Olympics: Federer d. Benneteau
There was just enough about Roger Federer’s second-round matchup today to make his fans worries. Two days ago, against Alejandro Falla, Federer had squandered a lead and dropped a set. Now he was playing Julien Benneteau, a man who had built, and squandered, his own lead against Federer at Wimbledon less than a month ago. Benneteau won the first two sets that day. With the two men playing best of three today, a start that slow would be enough to put Federer out of the tournament.
Any worries along those lines were put to rest immediately—Federer essentially had this match won by the third point of the second game. Serving at 0-1, 15-15, Benneteau came in on a wide serve and had an easy putaway forehand volley. Except that he didn’t quite put it away. He left it hanging in the middle of the court just long enough for Federer to make a last-ditch break for it, put up a high defensive lob that landed on the baseline, and win the point for 15-30. A minute or so later, Benneteau, rattled, made a routine error and was broken. After that (very typical) piece of opportunistic play, Federer was off to the races. He broke Benneteau four times and didn’t face a break point himself in an exceptionally routine 6-2, 6-2 win.

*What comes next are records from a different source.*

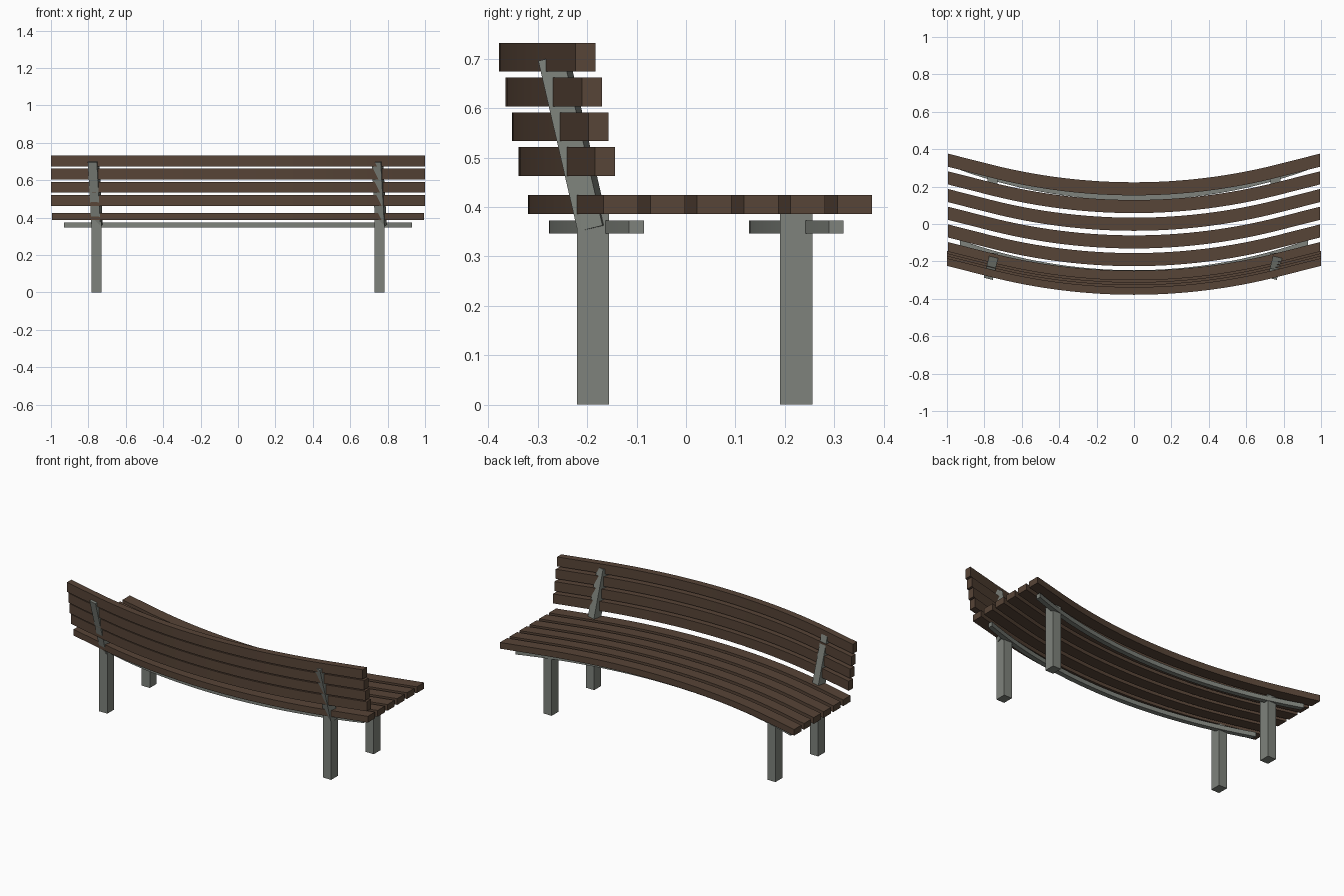
import bpy, bmesh, math
from mathutils import Matrix, Vector

if "Cube" in bpy.data.objects:
    bpy.data.objects.remove(bpy.data.objects["Cube"])


def material(name, rgb):
    m = bpy.data.materials.new(name)
    m.diffuse_color = (*rgb, 1)
    m.use_nodes = True
    m.node_tree.nodes["Principled BSDF"].inputs["Base Color"].default_value = m.diffuse_color
    return m


WOOD = material("brown wood", (0.095, 0.058, 0.038))
STEEL = material("grey metal", (0.21, 0.225, 0.2))


def finish(name, bm, mat, smooth=False):
    bmesh.ops.recalc_face_normals(bm, faces=bm.faces)
    me = bpy.data.meshes.new(name)
    bm.to_mesh(me)
    bm.free()
    me.materials.append(mat)
    ob = bpy.data.objects.new(name, me)
    bpy.context.collection.objects.link(ob)
    if smooth:
        bpy.ops.object.select_all(action='DESELECT')
        ob.select_set(True)
        bpy.context.view_layer.objects.active = ob
        bpy.ops.object.shade_smooth_by_angle(angle=math.radians(30))
    return ob


def arc(x, radius, straight_from):
    """Rise of the bow at x, running on straight past straight_from."""
    a = min(abs(x), straight_from)
    root = math.sqrt(radius * radius - a * a)
    return radius - root + (abs(x) - a) * a / root


def bowed_bar(name, mat, half, y0, y1, z0, z1, radius, straight_from):
    """Rectangular bar bowed in plan; y0 and y1 are its sides at mid length."""
    n = 32
    xs = [straight_from * (2 * i / n - 1) for i in range(n + 1)]
    if half > straight_from:
        xs = [-half] + xs + [half]
    bm = bmesh.new()
    rings = []
    for x in xs:
        d = arc(x, radius, straight_from)
        rings.append([bm.verts.new((x, y + d, z)) for y, z in
                      ((y0, z0), (y1, z0), (y1, z1), (y0, z1))])
    for a, b in zip(rings, rings[1:]):
        for i in range(4):
            j = (i + 1) % 4
            bm.faces.new((a[i], a[j], b[j], b[i]))
    bm.faces.new(rings[0])
    bm.faces.new(rings[-1])
    return finish(name, bm, mat, True)


def box(name, mat, centre, size, rot=Matrix.Identity(4)):
    bm = bmesh.new()
    bmesh.ops.create_cube(bm, size=1, matrix=Matrix.Translation(Vector(centre)) @ rot
                          @ Matrix.Diagonal((*size, 1)))
    return finish(name, bm, mat)


# Seat slats
for i in range(6):
    y = -0.32 + 0.0946 * i
    bowed_bar(f"seat_slat_{i + 1}", WOOD, 0.995, y, y + 0.07, 0.386, 0.424, 3.13, 0.77)

# Backrest slats, stepping outward as they rise
for i in range(4):
    y = -0.339 - 0.0131 * i
    z = 0.463 + 0.0703 * i
    bowed_bar(f"back_slat_{i + 1}", WOOD, 1.0, y, y + 0.041, z, z + 0.058, 3.13, 0.77)

# Bowed support rails under the seat
for name, y in (("back_rail", -0.277), ("front_rail", 0.127)):
    bowed_bar(name, STEEL, 0.93, y, y + 0.03, 0.346, 0.373, 2.75, 0.93)

# Legs
for side, x in (("left", -0.757), ("right", 0.757)):
    for name, y in (("back_leg", -0.188), ("front_leg", 0.223)):
        box(f"{side}_{name}", STEEL, (x, y, 0.193), (0.055, 0.065, 0.386))

# Leaning backrest posts, both turned the same way
lean = Matrix.Rotation(math.radians(-14), 4, 'Z') @ Matrix.Rotation(math.radians(13.4), 4, 'X')
for side, x in (("left", -0.763), ("right", 0.755)):
    box(f"{side}_back_post", STEEL, (x, -0.228, 0.529), (0.05, 0.053, 0.355), lean)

It’s hard to gauge exactly how well Federer played, considering that the Frenchman hobbled his way through the second set with an injury. I was surprised afterward to learn that Federer made only 66 percent of his first serves—that’s not a bad number, but it felt like it was higher. In part that’s because Federer, on the few points that mattered, used his first delivery well. Down 2-4 in the first set on Federer’s serve, Benneteau attacked well enough to get from 40-15 to deuce. But Federer snuffed out any hint of a rally by sliding a good serve out wide, which set up a forehand winner into the open court. Benneteau made another brief push at the beginning of the second set, saving a break point to get to 1-all, and hitting a forehand winner to start Federer’s service game. Federer’s response? An ace, a good wide serve to set up a forehand, and a handcuffing body serve to hold. On this evidence, it seems highly likely that Federer’s serve is going to rescue him against a tougher opponent at some point during this tournament.
Today it wasn’t necessary. Federer won 80 percent of his first serve points, hit 24 winners against seven errors, and never had to save a break point. By the last game, Benneteau was struggling to move off his baseline, so Federer threw in a drop shot return of serve to reach match point. This man of many talents, it turns out, even has a flair for the cruel.